══ Extracted information ══

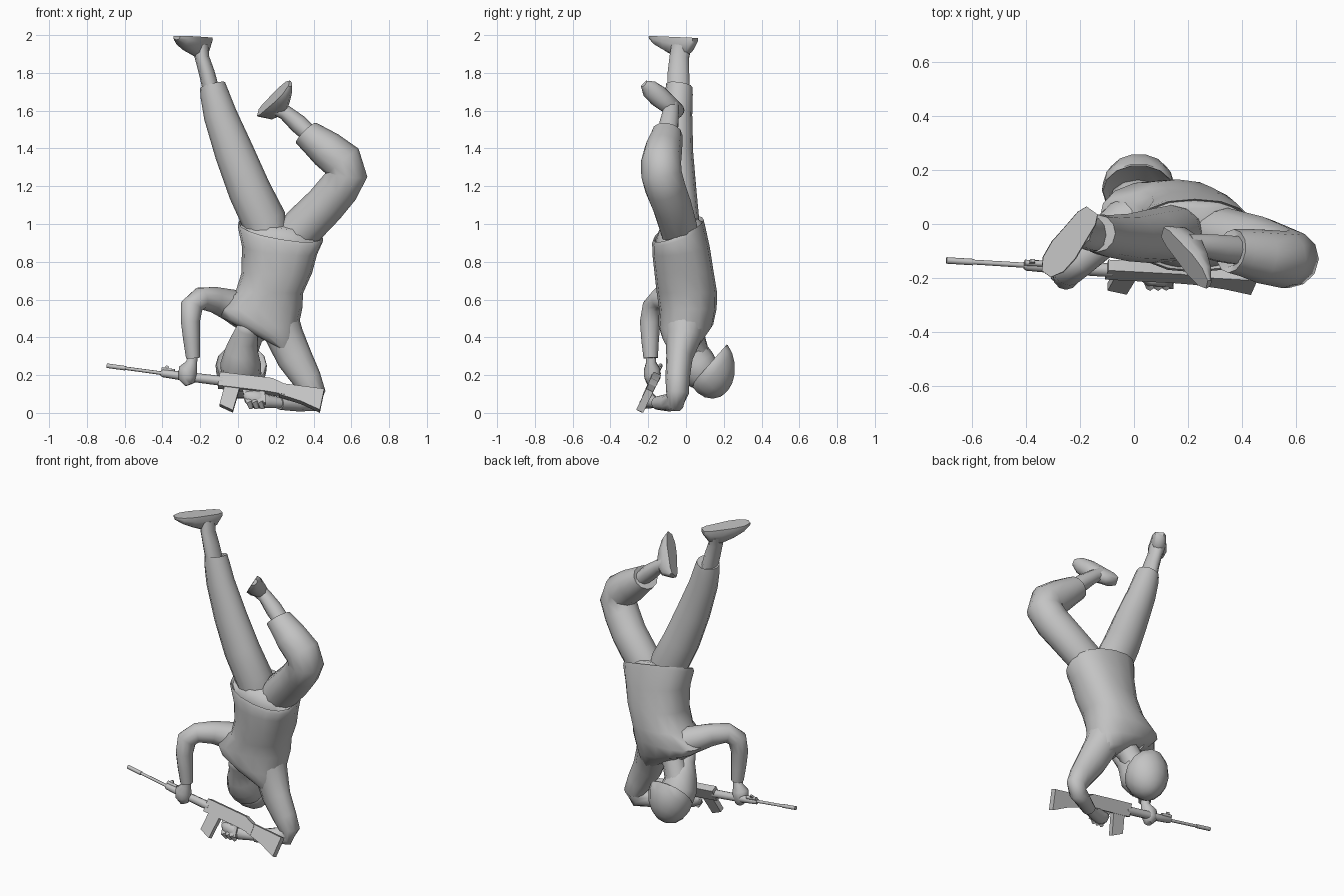
import bpy, bmesh, math
from mathutils import Vector as V

grey = bpy.data.materials.new("plain grey")
grey.diffuse_color = (0.55, 0.55, 0.55, 1)


def finish(name, bm, angle=40):
    bmesh.ops.recalc_face_normals(bm, faces=bm.faces)
    me = bpy.data.meshes.new(name)
    bm.to_mesh(me)
    bm.free()
    ob = bpy.data.objects.new(name, me)
    bpy.context.collection.objects.link(ob)
    me.materials.append(grey)
    bpy.ops.object.select_all(action='DESELECT')
    ob.select_set(True)
    bpy.context.view_layer.objects.active = ob
    bpy.ops.object.shade_smooth_by_angle(angle=math.radians(angle))
    return ob


def skin(name, rings, angle=40):
    """Join equal-length rings of points into a capped skin."""
    bm = bmesh.new()
    rs = [[bm.verts.new(p) for p in r] for r in rings]
    n = len(rs[0])
    for a, b in zip(rs, rs[1:]):
        for i in range(n):
            j = (i + 1) % n
            bm.faces.new((a[i], a[j], b[j], b[i]))
    bm.faces.new(rs[0])
    bm.faces.new(rs[-1])
    return finish(name, bm, angle)


def tube(name, rows, sides=12, depth=(0, 1, 0), angle=60):
    """Rows are x, y, z, half width, half depth; rings face along the path."""
    pts = [V(r[:3]) for r in rows]
    rings = []
    for i, r in enumerate(rows):
        t = (pts[min(i + 1, len(pts) - 1)] - pts[max(i - 1, 0)]).normalized()
        u = V(depth)
        u = (u - t * u.dot(t)).normalized()
        v = t.cross(u)
        rings.append([pts[i] + v * r[3] * math.cos(k * math.tau / sides)
                      + u * r[4] * math.sin(k * math.tau / sides) for k in range(sides)])
    return skin(name, rings, angle)


def level_rings(rows, sides=16):
    """Horizontal rings x, y, z, rx, ry sheared by a slope in x and y."""
    def pw(c):
        return math.copysign(abs(c) ** 0.85, c)
    out = []
    for x, y, z, rx, ry, sx, sy in rows:
        ring = []
        for k in range(sides):
            a = k * math.tau / sides
            dx, dy = rx * pw(math.cos(a)), ry * pw(math.sin(a))
            ring.append(V((x + dx, y + dy, z + sx * dx + sy * dy)))
        out.append(ring)
    return out


def foot(name, heel, toe, ankle):
    heel, toe, ankle = V(heel), V(toe), V(ankle)
    length = toe - heel
    d = length.normalized()
    up = ankle - heel
    up = (up - d * up.dot(d)).normalized()
    side = d.cross(up)
    rings = []
    for t, h, w in ((0, .03, .025), (.12, .085, .04), (.36, .11, .046),
                    (.62, .082, .053), (.85, .05, .046), (1, .02, .02)):
        c = heel + length * t
        rings.append([c + side * w * s + up * h * k for s, k in
                      ((-1, 0), (1, 0), (1.05, .35), (.7, .85), (0, 1), (-.7, .85), (-1.05, .35))])
    skin(name, rings, 50)


# Shirt, open at the hem, and pelvis inside it
skin("shirt", level_rings([
    (.22, -.03, .90, .17, .10, -.17, .3),
    (.225, -.04, .972, .222, .132, -.17, .4),
    (.225, -.04, .95, .226, .139, -.17, .36),
    (.22, -.026, .86, .199, .152, -.1, .12),
    (.205, -.01, .74, .187, .156, 0, .05),
    (.165, .005, .635, .18, .16, 0, 0),
    (.105, .01, .55, .235, .152, 0, 0),
    (.115, -.002, .468, .20, .146, -.17, 0),
    (.16, -.016, .405, .15, .112, -.3, 0),
    (.21, -.02, .35, .09, .075, -.5, 0)]), 55)
skin("pelvis", level_rings([
    (.22, -.03, .86, .18, .12, -.1, .12),
    (.222, -.037, .955, .21, .127, -.17, .38),
    (.225, -.04, 1.0, .12, .10, -.1, .25)], 14), 55)

# Straight leg
tube("straight_trouser_leg", [
    (.17, -.03, .90, .10, .10), (.138, -.035, 1.02, .118, .105), (.06, -.045, 1.18, .113, .10),
    (-.02, -.05, 1.38, .104, .088), (-.095, -.045, 1.58, .088, .078), (-.125, -.038, 1.69, .076, .074),
    (-.135, -.035, 1.735, .068, .07), (-.13, -.035, 1.71, .05, .06)])
tube("straight_ankle", [
    (-.135, -.04, 1.68, .045, .064), (-.165, -.04, 1.80, .042, .06),
    (-.19, -.036, 1.88, .038, .054), (-.2, -.025, 1.94, .045, .055)], 10)
foot("straight_foot", (-.155, .05, 1.985), (-.325, -.185, 1.995), (-.2, -.02, 1.85))

# Bent leg
tube("bent_trouser_leg", [
    (.27, -.03, .90, .09, .09), (.34, -.04, .98, .112, .10), (.46, -.075, 1.10, .108, .105),
    (.535, -.11, 1.19, .107, .108), (.578, -.13, 1.265, .108, .108), (.555, -.132, 1.33, .108, .106),
    (.47, -.12, 1.395, .10, .10), (.40, -.105, 1.45, .084, .088),
    (.36, -.10, 1.482, .076, .082), (.38, -.10, 1.47, .05, .05)])
tube("bent_ankle", [
    (.40, -.10, 1.455, .045, .055), (.32, -.09, 1.53, .05, .052),
    (.25, -.08, 1.59, .04, .045), (.20, -.08, 1.62, .045, .045)], 10)
foot("bent_foot", (.105, -.03, 1.59), (.27, -.225, 1.745), (.25, -.07, 1.595))

# Raised arm
tube("raised_sleeve", [
    (.04, .03, .53, .095, .095), (-.05, .0, .575, .083, .085), (-.13, -.07, .60, .068, .068),
    (-.20, -.14, .605, .06, .058), (-.245, -.175, .565, .06, .056), (-.252, -.19, .48, .05, .054),
    (-.245, -.19, .38, .044, .046), (-.238, -.187, .29, .037, .038)])
tube("raised_hand", [
    (-.238, -.187, .32, .024, .026), (-.245, -.185, .265, .03, .028), (-.265, -.18, .23, .05, .045),
    (-.268, -.178, .185, .048, .045), (-.255, -.18, .15, .025, .025)], 10)

# Supporting arm resting on its forearm
tube("support_sleeve", [
    (.21, .0, .50, .11, .12), (.25, -.012, .40, .10, .095), (.30, -.035, .29, .094, .07),
    (.365, -.045, .18, .077, .064), (.40, -.045, .105, .064, .06), (.385, -.055, .062, .06, .05),
    (.31, -.095, .055, .047, .046), (.22, -.15, .052, .036, .04)])
tube("support_hand", [
    (.23, -.145, .052, .028, .03), (.16, -.18, .06, .035, .035),
    (.10, -.20, .07, .05, .035), (.055, -.205, .085, .035, .025), (.035, -.20, .10, .015, .015)], 10)
for k in range(3):
    tube("support_finger", [(.11 - .03 * k, -.205, .07, .018, .018), (.12 - .03 * k, -.23, .055, .018, .018),
                            (.13 - .03 * k, -.215, .025, .012, .012)], 6, (1, 0, 0))

# Neck, and head with the chin pointing up and forward
tube("neck", [(.11, .01, .47, .085, .08), (.065, .03, .41, .07, .068), (.03, .05, .33, .075, .07)], 10)
tube("head", [
    (.055, -.105, .47, .03, .018), (.05, -.08, .445, .058, .04), (.035, -.025, .395, .07, .07),
    (.02, .015, .33, .088, .095), (.015, .05, .26, .108, .108), (.015, .09, .20, .105, .10),
    (.015, .12, .15, .06, .06)], 12)

# Helmet dome with a rim, crown pointing down and back
axis = V((0, .56, -.83))
base = V((.017, .125, .252))
rings = []
for d, s in ((.015, .85), (-.005, .97), (0, 1), (.05, .97), (.10, .83), (.14, .6), (.165, .32), (.172, .08)):
    rings.append([base + axis * d * .96 + V((.136 * s * math.cos(a), 0, 0))
                  + V((0, .66, .75)) * .148 * s * math.sin(a)
                  for a in (k * math.tau / 14 for k in range(14))])
skin("helmet", rings, 50)

# Rifle: s runs from muzzle to stock, h is up, n is across
origin = V((-.695, -.135, .25))
along = V((.985, -.06, -.135)).normalized()
up = V((.13, .42, .88))
up = (up - along * up.dot(along)).normalized()
across = along.cross(up)


def gun(s, h, n=0):
    return origin + along * s + up * h + across * n


def plate(name, outline, half):
    skin(name, [[gun(s, h, n) for s, h in outline] for n in (-half, half)], 30)


def rod(name, stations):
    tube(name, [(*gun(s, h), r, r) for s, h, r in stations], 8)


rod("barrel", [(0, 0, .012), (.1, 0, .012), (.101, 0, .009), (.40, 0, .010)])
rod("handguard", [(.29, 0, .014), (.30, 0, .02), (.42, 0, .024), (.62, .003, .026)])
plate("front_sight", [(.295, 0), (.335, 0), (.325, .045), (.31, .045)], .006)
rod("gas_tube", [(.29, .022, .011), (.36, .022, .011)])
plate("receiver", [(.60, .045), (.88, .05), (.96, .022), (.96, -.035), (.86, -.03), (.60, -.035)], .022)
plate("magazine", [(.635, -.03), (.715, -.03), (.70, -.165), (.625, -.14)], .016)
plate("pistol_grip", [(.80, -.02), (.85, -.02), (.865, -.095), (.825, -.10)], .014)
plate("trigger_guard", [(.73, -.03), (.80, -.03), (.79, -.055), (.74, -.055)], .006)
plate("stock", [(.93, .028), (1.16, .03), (1.155, -.095), (1.05, -.06), (.93, -.037)], .02)
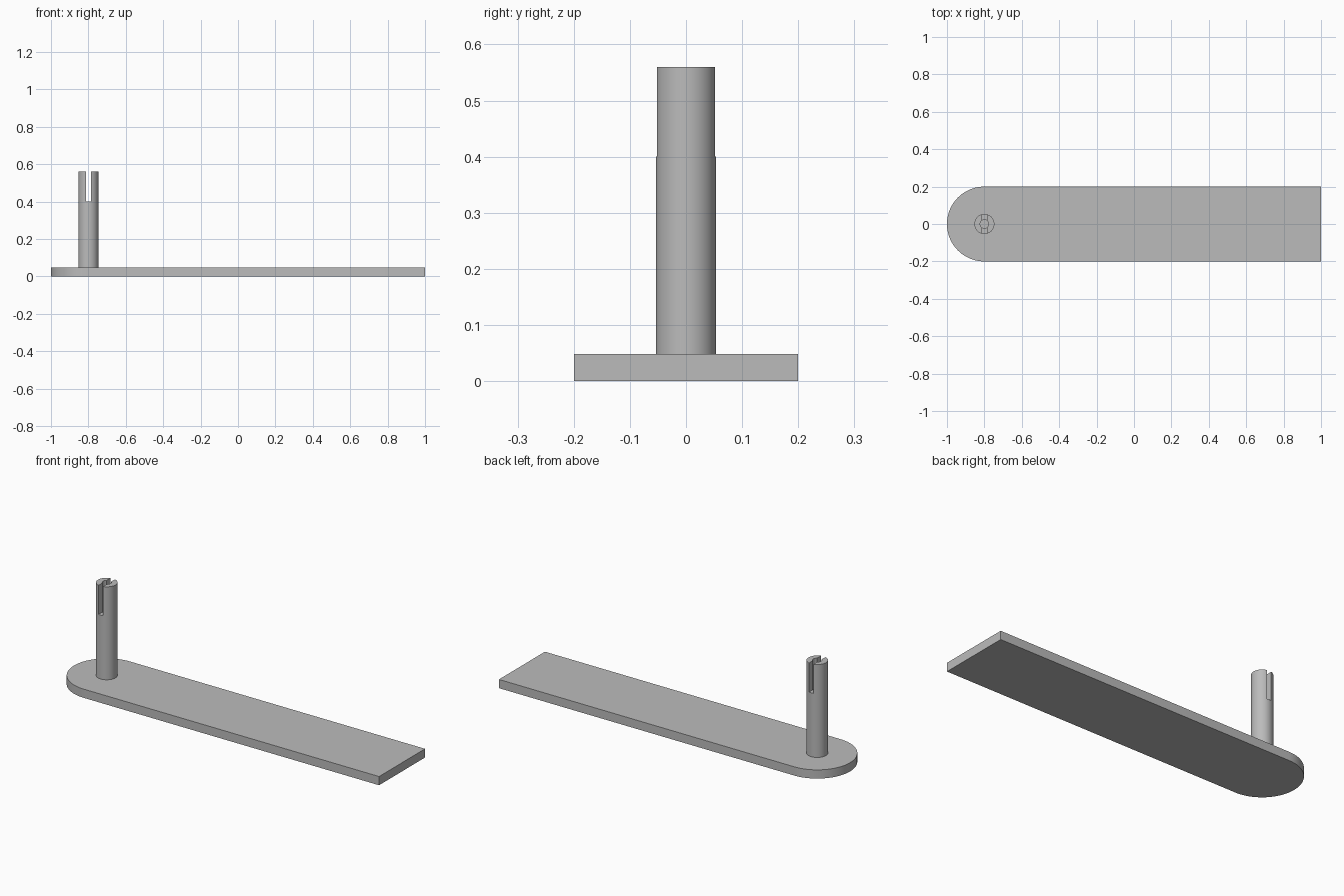
import bpy, bmesh, math

cube = bpy.data.objects.get("Cube")
if cube:
    bpy.data.objects.remove(cube, do_unlink=True)

grey = bpy.data.materials.new("plain_grey")
grey.use_nodes = True
colour = (0.5, 0.5, 0.5, 1)
grey.diffuse_color = colour
grey.node_tree.nodes["Principled BSDF"].inputs["Base Color"].default_value = colour

POST_X = -0.8
BASE_TOP = 0.048
POST_TOP = 0.56


def finish(name, bm):
    bmesh.ops.recalc_face_normals(bm, faces=bm.faces)
    mesh = bpy.data.meshes.new(name)
    bm.to_mesh(mesh)
    bm.free()
    mesh.materials.append(grey)
    obj = bpy.data.objects.new(name, mesh)
    bpy.context.collection.objects.link(obj)
    return obj


def smooth(obj):
    bpy.ops.object.select_all(action='DESELECT')
    obj.select_set(True)
    bpy.context.view_layer.objects.active = obj
    bpy.ops.object.shade_smooth_by_angle(angle=math.radians(30))


def lathe(name, profile, steps=64):
    """Spin a closed (radius, height) profile about the post axis."""
    bm = bmesh.new()
    verts = [bm.verts.new((r, 0, z)) for r, z in profile]
    edges = [bm.edges.new(pair) for pair in zip(verts, verts[1:])]
    bmesh.ops.spin(bm, geom=verts + edges, cent=(0, 0, 0), axis=(0, 0, 1),
                   angle=math.tau, steps=steps)
    bmesh.ops.remove_doubles(bm, verts=bm.verts, dist=1e-5)
    obj = finish(name, bm)
    obj.location.x = POST_X
    return obj


# Flat base: square at one end, half round at the other
bm = bmesh.new()
outline = [(1, -0.2), (1, 0.2)]
for i in range(49):
    a = math.pi / 2 + math.pi * i / 48
    outline.append((POST_X + 0.2 * math.cos(a), 0.2 * math.sin(a)))
face = bm.faces.new([bm.verts.new((x, y, 0)) for x, y in outline])
top = bmesh.ops.extrude_face_region(bm, geom=[face])
bmesh.ops.translate(bm, vec=(0, 0, BASE_TOP),
                    verts=[g for g in top["geom"] if isinstance(g, bmesh.types.BMVert)])
smooth(finish("base_plate", bm))

# Upright post with a blind bore in its upper part
post = lathe("slotted_post", [(0, BASE_TOP), (0.0535, BASE_TOP), (0.0535, POST_TOP),
                              (0.023, POST_TOP), (0.023, 0.31), (0, 0.31)])

# Slot cut front to back across the top of the post
bm = bmesh.new()
bmesh.ops.create_cube(bm, size=1)
bmesh.ops.scale(bm, vec=(0.027, 0.2, 0.2), verts=bm.verts)
cutter = finish("slot_cutter", bm)
cutter.location = (POST_X, 0, 0.5)
cutter.hide_render = True
cutter.hide_set(True)
cut = post.modifiers.new("slot", 'BOOLEAN')
cut.operation = 'DIFFERENCE'
cut.solver = 'EXACT'
cut.object = cutter

# Bake the cut so the shading follows the new edges
bpy.context.view_layer.update()
graph = bpy.context.evaluated_depsgraph_get()
baked = bpy.data.meshes.new_from_object(post.evaluated_get(graph))
post.modifiers.clear()
post.data = baked
bpy.data.objects.remove(cutter, do_unlink=True)
smooth(post)
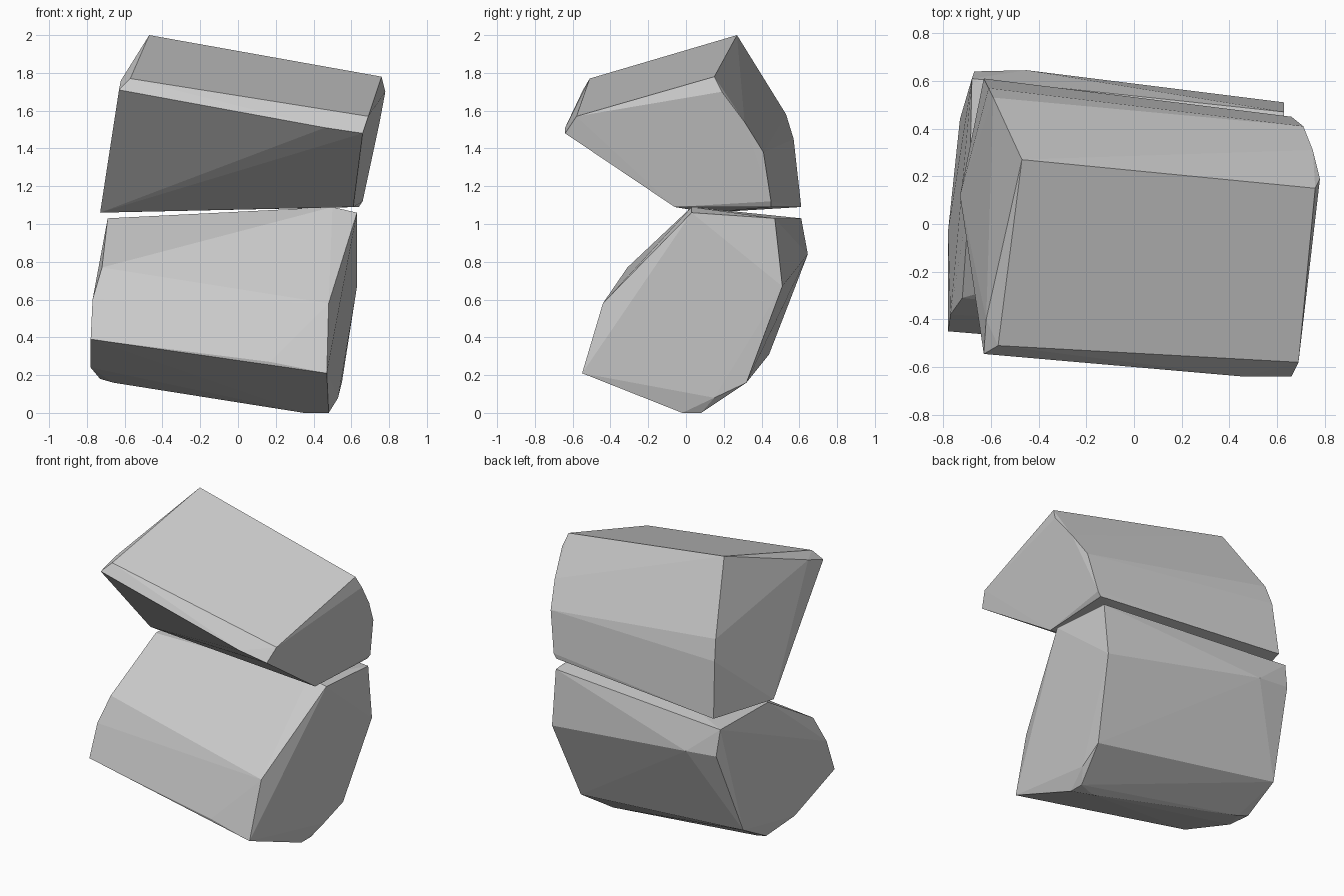
import bpy, bmesh, math


def stone(name, left_end, right_end):
    """Faceted block: convex skin stretched between two end outlines."""
    bm = bmesh.new()
    for p in left_end + right_end:
        bm.verts.new(p)
    hull = bmesh.ops.convex_hull(bm, input=bm.verts[:])
    loose = {g for g in hull["geom_interior"] + hull["geom_unused"]
             if isinstance(g, bmesh.types.BMVert)}
    bmesh.ops.delete(bm, geom=list(loose), context='VERTS')
    # merge nearly flat neighbouring triangles into clean facets
    bmesh.ops.dissolve_limit(bm, angle_limit=math.radians(1.5),
                             verts=bm.verts[:], edges=bm.edges[:])
    bmesh.ops.recalc_face_normals(bm, faces=bm.faces[:])
    mesh = bpy.data.meshes.new(name)
    bm.to_mesh(mesh)
    bm.free()
    obj = bpy.data.objects.new(name, mesh)
    bpy.context.collection.objects.link(obj)
    return obj


# Lower stone: outlines run from the top front edge, down the front, up the back
stone("lower_stone",
      [(-0.69, 0.12, 1.03), (-0.72, -0.31, 0.77), (-0.77, -0.38, 0.60),
       (-0.78, -0.45, 0.39), (-0.78, -0.03, 0.24), (-0.73, 0.20, 0.18),
       (-0.66, 0.19, 0.16), (-0.73, 0.44, 0.31), (-0.67, 0.64, 0.86),
       (-0.45, 0.645, 0.84), (-0.68, 0.61, 1.03)],
      [(0.50, 0.03, 1.09), (0.63, 0.03, 1.06), (0.48, -0.44, 0.58),
       (0.47, -0.55, 0.21), (0.17, -0.53, 0.27), (0.48, -0.02, 0.0),
       (0.35, 0.03, 0.0), (0.48, 0.08, 0.0), (0.53, 0.15, 0.08),
       (0.55, 0.32, 0.16), (0.63, 0.51, 0.67), (0.63, 0.47, 1.03)])

# Upper stone: outlines run from the ridge, down the front, up the back
stone("upper_stone",
      [(-0.47, 0.27, 2.0), (-0.62, -0.40, 1.76), (-0.57, -0.51, 1.77),
       (-0.63, -0.545, 1.71), (-0.73, 0.12, 1.06), (-0.63, 0.61, 1.09),
       (-0.61, 0.57, 1.45), (-0.59, 0.53, 1.58)],
      [(0.76, 0.15, 1.78), (0.69, -0.58, 1.57), (0.66, -0.64, 1.48),
       (0.46, -0.64, 1.51), (0.61, -0.06, 1.09), (0.64, 0.45, 1.09),
       (0.66, 0.45, 1.12), (0.71, 0.41, 1.38), (0.75, 0.31, 1.54),
       (0.78, 0.19, 1.70)])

═══

> _Assignment_
Give the lines exactly, from the first line of the entries to the line with "ob = bpy.data.objects.new(name, me)", both ends included. Skip the pictures.

> _Written response_
import bpy, bmesh, math
from mathutils import Vector as V

grey = bpy.data.materials.new("plain grey")
grey.diffuse_color = (0.55, 0.55, 0.55, 1)


def finish(name, bm, angle=40):
    bmesh.ops.recalc_face_normals(bm, faces=bm.faces)
    me = bpy.data.meshes.new(name)
    bm.to_mesh(me)
    bm.free()
    ob = bpy.data.objects.new(name, me)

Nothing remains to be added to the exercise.